It is an unfortunate fact that we have seen a marked uptick in hate speech in this country recently, and it is my solemn duty to speak out against it wherever intolerance and bigotry exists. Twice in one summer I have been compelled to speak at local rallies against xenophobia and violence- once when anti-Semitic, pro-Trump graffiti was found in Marblehead and once again after the tragic loss of life in Charlottesville, Virginia.
Both times I was joined by various faith leaders, local law enforcement, elected leaders from the community, the Anti-Defamation League, and hundreds of citizens who showed up to clearly say this is not what our community is about.
As saddened as I am by the need for these rallies, the grace and solidarity displayed by all of you, the people, gives me tremendous hope. I am so very proud to represent a district where people show up on a day’s notice to stand up for one another. As the demonstration on Boston Common showed, hate can be overwhelmed when good people make their voices heard.
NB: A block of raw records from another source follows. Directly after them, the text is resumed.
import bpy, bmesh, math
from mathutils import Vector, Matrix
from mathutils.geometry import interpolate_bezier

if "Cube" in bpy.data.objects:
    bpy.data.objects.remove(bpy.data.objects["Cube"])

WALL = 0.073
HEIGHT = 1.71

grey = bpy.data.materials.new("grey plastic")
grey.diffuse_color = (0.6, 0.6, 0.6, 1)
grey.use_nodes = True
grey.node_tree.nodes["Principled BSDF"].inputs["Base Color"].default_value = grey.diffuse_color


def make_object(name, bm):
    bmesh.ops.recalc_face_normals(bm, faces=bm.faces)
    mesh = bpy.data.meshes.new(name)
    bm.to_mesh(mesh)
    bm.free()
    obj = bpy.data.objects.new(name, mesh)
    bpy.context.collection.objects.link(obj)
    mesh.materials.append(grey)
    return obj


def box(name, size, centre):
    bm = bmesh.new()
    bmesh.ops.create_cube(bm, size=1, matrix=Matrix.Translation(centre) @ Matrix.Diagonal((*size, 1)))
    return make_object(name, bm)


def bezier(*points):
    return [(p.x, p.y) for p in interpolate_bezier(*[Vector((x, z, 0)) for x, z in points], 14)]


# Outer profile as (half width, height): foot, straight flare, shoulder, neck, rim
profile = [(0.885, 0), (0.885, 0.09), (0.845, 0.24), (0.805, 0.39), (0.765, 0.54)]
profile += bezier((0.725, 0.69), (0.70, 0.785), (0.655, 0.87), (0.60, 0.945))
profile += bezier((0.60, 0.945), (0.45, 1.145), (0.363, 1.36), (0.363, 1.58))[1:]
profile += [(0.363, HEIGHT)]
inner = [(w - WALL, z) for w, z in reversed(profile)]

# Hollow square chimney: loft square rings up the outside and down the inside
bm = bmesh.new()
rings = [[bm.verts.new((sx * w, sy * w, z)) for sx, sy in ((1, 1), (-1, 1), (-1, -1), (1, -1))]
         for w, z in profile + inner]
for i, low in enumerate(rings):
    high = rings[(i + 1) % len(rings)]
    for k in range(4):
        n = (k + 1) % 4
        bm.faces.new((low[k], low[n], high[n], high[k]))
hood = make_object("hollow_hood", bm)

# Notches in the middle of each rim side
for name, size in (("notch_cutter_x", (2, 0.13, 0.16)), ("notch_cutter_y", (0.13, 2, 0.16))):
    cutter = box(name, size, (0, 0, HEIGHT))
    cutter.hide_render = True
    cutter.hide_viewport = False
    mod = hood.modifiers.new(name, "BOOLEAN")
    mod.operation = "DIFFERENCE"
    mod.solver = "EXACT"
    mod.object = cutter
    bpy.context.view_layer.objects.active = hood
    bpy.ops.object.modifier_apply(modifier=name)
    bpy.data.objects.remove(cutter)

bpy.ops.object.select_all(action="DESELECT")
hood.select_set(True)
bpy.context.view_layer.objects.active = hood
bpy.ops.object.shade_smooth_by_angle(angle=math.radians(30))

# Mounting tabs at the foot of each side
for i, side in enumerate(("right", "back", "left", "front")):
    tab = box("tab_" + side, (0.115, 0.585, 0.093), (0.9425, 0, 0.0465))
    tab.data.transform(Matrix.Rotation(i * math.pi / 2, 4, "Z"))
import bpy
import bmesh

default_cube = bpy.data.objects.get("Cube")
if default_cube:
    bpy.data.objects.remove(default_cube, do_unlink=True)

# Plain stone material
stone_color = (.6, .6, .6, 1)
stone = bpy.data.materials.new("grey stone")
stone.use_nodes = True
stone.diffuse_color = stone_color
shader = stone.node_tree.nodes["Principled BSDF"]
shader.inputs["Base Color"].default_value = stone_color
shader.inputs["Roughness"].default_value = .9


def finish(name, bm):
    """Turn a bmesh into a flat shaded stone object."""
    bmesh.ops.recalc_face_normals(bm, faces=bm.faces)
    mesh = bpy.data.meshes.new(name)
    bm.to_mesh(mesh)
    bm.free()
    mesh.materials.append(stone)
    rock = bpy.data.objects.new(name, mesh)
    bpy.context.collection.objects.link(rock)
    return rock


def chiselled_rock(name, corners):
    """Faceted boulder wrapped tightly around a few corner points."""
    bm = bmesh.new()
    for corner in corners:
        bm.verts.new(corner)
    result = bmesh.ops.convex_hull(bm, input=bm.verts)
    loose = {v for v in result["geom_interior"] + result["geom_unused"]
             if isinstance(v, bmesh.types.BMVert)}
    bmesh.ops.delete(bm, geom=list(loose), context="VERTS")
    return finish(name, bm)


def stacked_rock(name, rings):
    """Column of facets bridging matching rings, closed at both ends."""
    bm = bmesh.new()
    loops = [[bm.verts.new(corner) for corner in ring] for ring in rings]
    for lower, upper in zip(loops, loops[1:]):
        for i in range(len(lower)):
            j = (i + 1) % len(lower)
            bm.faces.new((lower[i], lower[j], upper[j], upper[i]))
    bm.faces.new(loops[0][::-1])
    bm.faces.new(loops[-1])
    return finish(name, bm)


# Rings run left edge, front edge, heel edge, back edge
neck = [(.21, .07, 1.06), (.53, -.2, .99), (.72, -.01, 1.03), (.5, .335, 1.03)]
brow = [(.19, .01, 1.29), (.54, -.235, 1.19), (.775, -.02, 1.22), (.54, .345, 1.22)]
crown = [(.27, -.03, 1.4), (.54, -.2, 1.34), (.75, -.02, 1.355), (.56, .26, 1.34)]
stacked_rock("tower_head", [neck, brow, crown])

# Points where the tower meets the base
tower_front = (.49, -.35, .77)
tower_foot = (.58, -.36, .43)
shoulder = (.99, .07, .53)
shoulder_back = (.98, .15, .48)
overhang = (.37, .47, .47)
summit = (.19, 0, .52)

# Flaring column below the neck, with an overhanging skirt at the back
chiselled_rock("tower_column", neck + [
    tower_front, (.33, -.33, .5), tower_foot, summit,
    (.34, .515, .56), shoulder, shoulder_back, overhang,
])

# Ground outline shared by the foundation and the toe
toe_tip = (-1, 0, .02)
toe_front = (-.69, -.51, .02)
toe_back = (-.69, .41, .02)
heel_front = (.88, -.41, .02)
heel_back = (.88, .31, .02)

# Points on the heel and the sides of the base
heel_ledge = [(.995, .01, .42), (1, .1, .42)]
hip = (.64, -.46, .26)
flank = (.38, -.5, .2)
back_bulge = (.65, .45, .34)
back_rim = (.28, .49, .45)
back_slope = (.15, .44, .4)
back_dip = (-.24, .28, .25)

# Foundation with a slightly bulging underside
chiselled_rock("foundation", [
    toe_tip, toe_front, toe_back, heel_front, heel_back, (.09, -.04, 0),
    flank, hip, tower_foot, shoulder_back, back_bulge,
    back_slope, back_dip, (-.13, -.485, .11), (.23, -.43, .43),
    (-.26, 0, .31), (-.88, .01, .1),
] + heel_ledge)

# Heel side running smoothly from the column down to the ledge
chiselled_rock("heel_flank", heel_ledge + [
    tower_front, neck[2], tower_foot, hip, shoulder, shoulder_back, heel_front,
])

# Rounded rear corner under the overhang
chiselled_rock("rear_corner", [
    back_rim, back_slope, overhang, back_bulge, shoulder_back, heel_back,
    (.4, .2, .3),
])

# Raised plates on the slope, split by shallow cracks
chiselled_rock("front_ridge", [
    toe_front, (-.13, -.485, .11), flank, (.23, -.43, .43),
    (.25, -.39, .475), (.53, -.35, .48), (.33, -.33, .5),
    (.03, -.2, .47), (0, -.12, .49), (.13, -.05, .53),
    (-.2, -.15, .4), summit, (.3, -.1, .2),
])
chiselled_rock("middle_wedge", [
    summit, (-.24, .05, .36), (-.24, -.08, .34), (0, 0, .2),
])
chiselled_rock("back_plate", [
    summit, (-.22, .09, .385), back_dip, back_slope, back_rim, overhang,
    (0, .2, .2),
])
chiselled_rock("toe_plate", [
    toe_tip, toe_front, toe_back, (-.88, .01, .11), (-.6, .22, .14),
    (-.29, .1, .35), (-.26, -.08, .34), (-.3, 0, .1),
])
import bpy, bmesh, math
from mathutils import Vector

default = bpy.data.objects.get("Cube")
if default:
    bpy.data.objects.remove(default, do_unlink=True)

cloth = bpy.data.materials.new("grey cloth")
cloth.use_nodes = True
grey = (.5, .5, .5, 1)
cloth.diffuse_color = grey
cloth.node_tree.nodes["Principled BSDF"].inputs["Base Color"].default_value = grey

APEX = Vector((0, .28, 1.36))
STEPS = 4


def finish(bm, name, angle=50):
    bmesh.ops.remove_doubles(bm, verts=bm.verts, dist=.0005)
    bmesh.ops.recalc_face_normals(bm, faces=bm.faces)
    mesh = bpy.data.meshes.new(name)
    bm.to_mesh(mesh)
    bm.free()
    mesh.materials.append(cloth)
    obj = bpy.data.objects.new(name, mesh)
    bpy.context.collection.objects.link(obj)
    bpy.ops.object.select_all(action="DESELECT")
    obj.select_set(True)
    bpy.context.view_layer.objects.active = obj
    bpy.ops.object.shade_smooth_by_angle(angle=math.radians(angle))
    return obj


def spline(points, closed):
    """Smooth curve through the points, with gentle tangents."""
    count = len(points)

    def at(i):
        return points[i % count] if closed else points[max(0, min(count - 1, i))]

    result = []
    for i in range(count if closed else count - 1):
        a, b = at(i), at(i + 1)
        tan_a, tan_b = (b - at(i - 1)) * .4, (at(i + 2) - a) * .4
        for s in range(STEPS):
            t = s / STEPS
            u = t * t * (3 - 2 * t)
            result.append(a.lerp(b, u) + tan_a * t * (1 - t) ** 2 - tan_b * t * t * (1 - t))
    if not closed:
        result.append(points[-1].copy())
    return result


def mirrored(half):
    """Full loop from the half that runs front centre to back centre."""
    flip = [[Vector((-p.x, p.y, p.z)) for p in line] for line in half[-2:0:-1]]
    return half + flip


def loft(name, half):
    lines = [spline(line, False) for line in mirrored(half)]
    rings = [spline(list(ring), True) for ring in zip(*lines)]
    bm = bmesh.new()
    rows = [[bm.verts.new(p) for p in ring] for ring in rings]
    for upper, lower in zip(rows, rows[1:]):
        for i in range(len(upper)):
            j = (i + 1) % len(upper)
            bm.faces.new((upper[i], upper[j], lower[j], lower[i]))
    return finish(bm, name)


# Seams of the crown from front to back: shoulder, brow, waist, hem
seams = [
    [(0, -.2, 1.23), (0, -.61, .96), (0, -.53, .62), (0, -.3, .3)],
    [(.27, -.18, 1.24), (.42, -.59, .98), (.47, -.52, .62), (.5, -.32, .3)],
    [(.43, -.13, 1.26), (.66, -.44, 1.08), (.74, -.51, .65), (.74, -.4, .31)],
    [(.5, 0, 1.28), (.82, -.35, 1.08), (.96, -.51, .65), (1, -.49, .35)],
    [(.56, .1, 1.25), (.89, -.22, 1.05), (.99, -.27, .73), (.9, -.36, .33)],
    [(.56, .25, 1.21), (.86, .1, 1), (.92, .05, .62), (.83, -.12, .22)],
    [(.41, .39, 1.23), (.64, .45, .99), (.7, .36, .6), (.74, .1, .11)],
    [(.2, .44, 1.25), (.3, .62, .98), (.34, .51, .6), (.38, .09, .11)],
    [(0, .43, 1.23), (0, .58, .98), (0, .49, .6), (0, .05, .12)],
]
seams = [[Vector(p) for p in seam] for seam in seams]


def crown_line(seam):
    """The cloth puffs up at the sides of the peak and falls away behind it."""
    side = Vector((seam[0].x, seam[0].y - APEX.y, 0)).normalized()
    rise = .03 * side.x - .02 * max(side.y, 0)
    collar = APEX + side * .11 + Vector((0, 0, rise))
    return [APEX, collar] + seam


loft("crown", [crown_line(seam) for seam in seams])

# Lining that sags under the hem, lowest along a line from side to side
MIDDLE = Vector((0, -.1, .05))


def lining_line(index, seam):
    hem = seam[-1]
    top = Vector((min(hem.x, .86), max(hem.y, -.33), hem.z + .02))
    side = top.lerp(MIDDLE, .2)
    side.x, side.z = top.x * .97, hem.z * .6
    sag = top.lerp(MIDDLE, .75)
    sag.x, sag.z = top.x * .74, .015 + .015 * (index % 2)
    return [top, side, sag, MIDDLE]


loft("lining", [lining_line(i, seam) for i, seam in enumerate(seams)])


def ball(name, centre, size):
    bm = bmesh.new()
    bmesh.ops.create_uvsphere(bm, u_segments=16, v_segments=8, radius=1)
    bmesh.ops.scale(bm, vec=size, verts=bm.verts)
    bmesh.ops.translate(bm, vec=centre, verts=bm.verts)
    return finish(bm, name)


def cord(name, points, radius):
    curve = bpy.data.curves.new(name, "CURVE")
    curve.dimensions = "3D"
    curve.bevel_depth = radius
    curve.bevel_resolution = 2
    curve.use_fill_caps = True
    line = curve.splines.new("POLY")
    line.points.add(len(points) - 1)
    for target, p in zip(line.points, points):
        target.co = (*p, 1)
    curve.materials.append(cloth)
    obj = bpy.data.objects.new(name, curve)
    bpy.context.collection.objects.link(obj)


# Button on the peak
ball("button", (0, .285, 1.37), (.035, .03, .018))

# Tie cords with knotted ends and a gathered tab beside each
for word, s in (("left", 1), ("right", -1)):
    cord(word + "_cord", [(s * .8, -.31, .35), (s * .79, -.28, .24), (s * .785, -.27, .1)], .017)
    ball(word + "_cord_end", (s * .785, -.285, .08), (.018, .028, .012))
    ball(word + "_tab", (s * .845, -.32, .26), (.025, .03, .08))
With a clear lack of moral leadership from the highest office in the country, it is up to all of us to step in and denounce vicious ideas. The recent violence in Charlottesville, the vandalism in Marblehead, and desecration of the Holocaust Memorial in Boston all have one thing in common- they will not stop us from loving one another.